Her plays, even though internationally acclaimed, maintain a certain Greek identifying feature to their core

Natassa Sideri

The persistent power of tradition

Text: Dimitra Kehagia
Natassa Sideri

“It is a wonderful feeling to earn an award for something you wrote. Even the fact that you are given an object that you can hold in your hands gives a tangible touch to a procedure otherwise cruelly immaterial.”

Playwright, writer, novelist and translator Natassa Sideri has an out-of-the-box take on the notion of awards, following the prize she won at this year’s contest of contemporary Greek theater writing held by Germany’s Regensburg Theater, in collaboration with the National Theater of Northern Greece, for her play, Desmotis.

“Carpenters work with wood, painters have a canvas, but writers are always empty-handed. On top of this, the issues of visibility and networking are always present. However, especially in theater, awards should be considered nothing more than a first step that will serve as a springboard for the play’s journey towards the stage. This is the only way for the play to be tested and for the playwright to evolve, to improve or at least write again,” she points out. She goes on to add that the decision to provide incentives to theater groups for the staging of the plays that have won state awards is to the right direction. On the other hand, provisions should be made for the staging of the awarded plays at the state-run theater scenes.

Natassa Sideri is an awards’ veteran, as her debut play On the Bridge ranked first at the contest hosted by the British group Origins, in 2013, before making a tour all over England, in various theater stages. Her sophomore play, Τhe Island of Immortality, was no less traveled, topping the theater play contest held by the Ronald Duncan Literary Foundation before reaching the UK stage, in September 2014, directed by The Certainty of Chance Theater Company.

In June 2015, her one-act play, Battle of the Titans, received praise within the framework of the National Theater’s Writing Studio, and was presented on the stand of the “Nikos Kourkoulos” Stage, while in 2019 she was bestowed with the Debut Prose Writer Award of Anagnostis (Reader) magazine, for her collection of short stories, Dominant Naughty Thoughts.

The secret of her success, according to her, lies in the lack of hesitation when feeling the need to cut lines from the text. The political turmoil in the summer of 2015 – Greece’s public debt, the negotiations, the ambiance of uncertainty, the naughty debtors and the kind-hearted creditors or vice-versa, depending on the country, the newspaper, the worldview – served as a jumping-off point for her work Desmotis, focusing on the notion of debt in the wake of the diplomatic duel between the governments of Greece and Germany, she goes on to say.

One of the main sources of inspiration for Desmotis was a conversation she had with visual artist Alexandros Kaklamanos, through which she conceived a figure bearing a resemblance to Da Vinci’s Vitruvian Man, Jesus, and Prometheus Bound.
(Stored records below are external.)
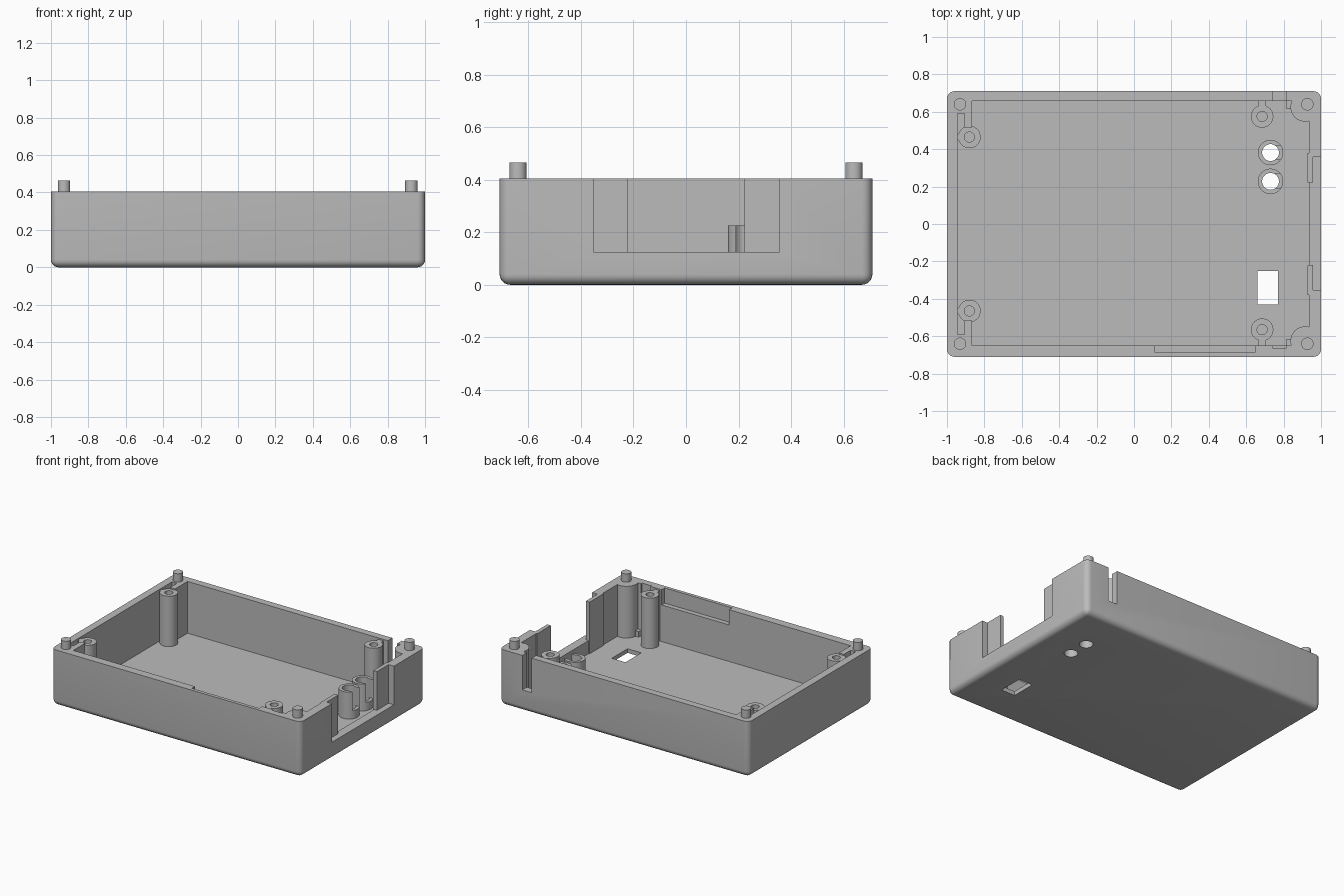
import bpy, bmesh
from mathutils import Vector

old = bpy.data.objects.get("Cube")
if old:
    bpy.data.objects.remove(old, do_unlink=True)

grey = bpy.data.materials.new("grey plastic")
grey.use_nodes = True
color = (0.5, 0.5, 0.5, 1)
grey.diffuse_color = color
grey.node_tree.nodes["Principled BSDF"].inputs["Base Color"].default_value = color

RIM, FLOOR = 0.405, 0.03
ABOVE = 0.5      # cutter top, clear of the rim


def finish(name, bm):
    bmesh.ops.recalc_face_normals(bm, faces=bm.faces)
    mesh = bpy.data.meshes.new(name)
    bm.to_mesh(mesh)
    bm.free()
    mesh.materials.append(grey)
    obj = bpy.data.objects.new(name, mesh)
    bpy.context.scene.collection.objects.link(obj)
    return obj


def box(name, x, y, z, radius=0):
    bm = bmesh.new()
    bmesh.ops.create_cube(bm, size=1)
    for v in bm.verts:
        v.co = Vector([r[0] if c < 0 else r[1] for c, r in zip(v.co, (x, y, z))])
    if radius:
        # round every edge except those around the open rim
        edges = [e for e in bm.edges if min(v.co.z for v in e.verts) < z[1] - 0.001]
        bmesh.ops.bevel(bm, geom=edges, offset=radius, segments=6,
                        profile=0.5, affect='EDGES')
    return finish(name, bm)


def cylinder(name, x, y, radius, z0, z1):
    bm = bmesh.new()
    bmesh.ops.create_cone(bm, cap_ends=True, segments=40, radius1=radius,
                          radius2=radius, depth=z1 - z0)
    bmesh.ops.translate(bm, verts=bm.verts, vec=(x, y, (z0 + z1) / 2))
    return finish(name, bm)


def cut(obj, cutter):
    mod = obj.modifiers.new("cut", 'BOOLEAN')
    mod.operation = 'DIFFERENCE'
    mod.solver = 'EXACT'
    mod.object = cutter
    bpy.context.view_layer.objects.active = obj
    bpy.ops.object.modifier_apply(modifier=mod.name)
    bpy.data.objects.remove(cutter, do_unlink=True)


parts = []

# Hollow tray with rounded lower edges
tray = box("tray", (-1, 1), (-0.71, 0.71), (0, RIM), 0.04)
cut(tray, box("cavity", (-0.945, 0.935), (-0.65, 0.658), (FLOOR, ABOVE)))

# Stepped opening in the right end
cut(tray, box("end_recess", (0.957, 1.1), (-0.353, 0.357), (0.125, ABOVE)))
cut(tray, box("end_opening", (0.9, 1.1), (-0.22, 0.222), (0.125, ABOVE)))

# Cable notch in the back, pockets in the front wall
cut(tray, box("back_notch", (0.74, 0.815), (0.6, 0.8), (0.155, ABOVE)))
cut(tray, box("front_pocket", (0.11, 0.65), (-0.685, -0.6), (0.295, ABOVE)))
cut(tray, box("front_groove", (0.74, 0.815), (-0.662, -0.6), (0.155, ABOVE)))

# Floor window
cut(tray, box("switch_window", (0.66, 0.77), (-0.43, -0.25), (-0.1, 0.1)))
parts.append(tray)

# Slotted light holders over round floor holes
for label, y in (("back", 0.382), ("front", 0.228)):
    cut(tray, cylinder("light_hole", 0.73, y, 0.045, -0.1, 0.1))
    holder = cylinder(label + "_light_holder", 0.73, y, 0.068, FLOOR - 0.01, 0.225)
    cut(holder, cylinder("bore", 0.73, y, 0.045, -0.1, 0.3))
    cut(holder, box("slot", (0.735, 0.85), (y - 0.038, y + 0.038), (0.09, 0.3)))
    parts.append(holder)

for label, s in (("front", -1), ("back", 1)):
    wall = 0.67 * s

    # Screw standoffs and the ribs that tie them to the walls
    for side, x, y in (("right", -0.88, 0.465 * s), ("left", 0.685, 0.57 * s + 0.005)):
        post = cylinder(f"{label}_{side}_standoff", x, y, 0.06, FLOOR - 0.01, 0.395)
        cut(post, cylinder("screw_hole", x, y, 0.027, 0.15, ABOVE))
        parts.append(post)
    parts.append(box(label + "_left_rib", (0.665, 0.705),
                     sorted((0.622 * s, wall)), (FLOOR - 0.01, 0.395)))
    parts.append(box(label + "_right_rib", (-0.905, -0.865),
                     sorted((0.515 * s, wall)), (FLOOR - 0.01, RIM)))
    parts.append(box(label + "_right_tab", (-0.955, -0.93),
                     sorted((0.45 * s, 0.48 * s)), (FLOOR - 0.01, 0.395)))

    # Corner columns with locating pins
    parts.append(box(label + "_right_corner", (-0.96, -0.87),
                     sorted((0.592 * s, wall)), (FLOOR - 0.01, RIM)))
    parts.append(cylinder(label + "_left_corner", 0.915, 0.625 * s, 0.078,
                          FLOOR - 0.01, RIM))
    for side, x in (("right", -0.93), ("left", 0.927)):
        parts.append(cylinder(f"{label}_{side}_pin", x, 0.64 * s, 0.033,
                              RIM - 0.02, 0.465))

    # Low floor stop and thickened end wall beside the opening
    parts.append(box(label + "_stop", (0.812, 0.857),
                     sorted((0.618 * s, 0.66 * s)), (FLOOR - 0.01, 0.07)))
    parts.append(box(label + "_end_pad", (0.928, 0.945),
                     sorted((0.222 * s, 0.38 * s)), (FLOOR - 0.01, RIM)))

# Smooth curved faces while keeping hard edges crisp
bpy.ops.object.select_all(action='DESELECT')
for obj in parts:
    obj.select_set(True)
bpy.context.view_layer.objects.active = tray
bpy.ops.object.shade_smooth_by_angle(angle=0.6)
It was at that point that she first visualized the image of Nifos. Later on, when she started to write, she added new elements such as self-sacrifice, as a means of resistance towards an authoritarian power, the sealed secret that needs to be kept at all costs, as well as other features directly alluding to Aeschylus’ tragedy.

Desmotis will celebrate its world premiere in June 2022, at Regensburg Theater. “It is common knowledge that no theater play ends in its last page. An opening, besides a new start, is also a closure. Given that I had completed the play in 2015, one can easily assume that it’s a long-awaited closure for me.”

Natassa Sideri takes delight in watching her text evolve on stage, while taking a close look at the rehearsal process, without ever interfering. “On the contrary, I seize the chance of totally dismissing the illusion of control,” she explains. Moreover, she is fond of the actors’ questions, often revealing the errors and the misfires of a text. “This is the very essence of “workshopping”, the first on-stage test drive carried out in the presence of the writer, a widely common habit in the countries featuring a solid contemporary theater production.”

Her plays, even though internationally acclaimed, maintain a certain Greek identifying feature to their core. “With no intention of misleading us to any suspicious metaphysical paths, certain things, such as drawing inspiration from your native tradition, is not really a matter of choice. You may choose to get past it, to move towards other thematic directions, to spice it up a little by enriching it with foreign ingredients, but it seems impossible for me to simply override it. Even unwillingly, tradition will find a way to claim you.”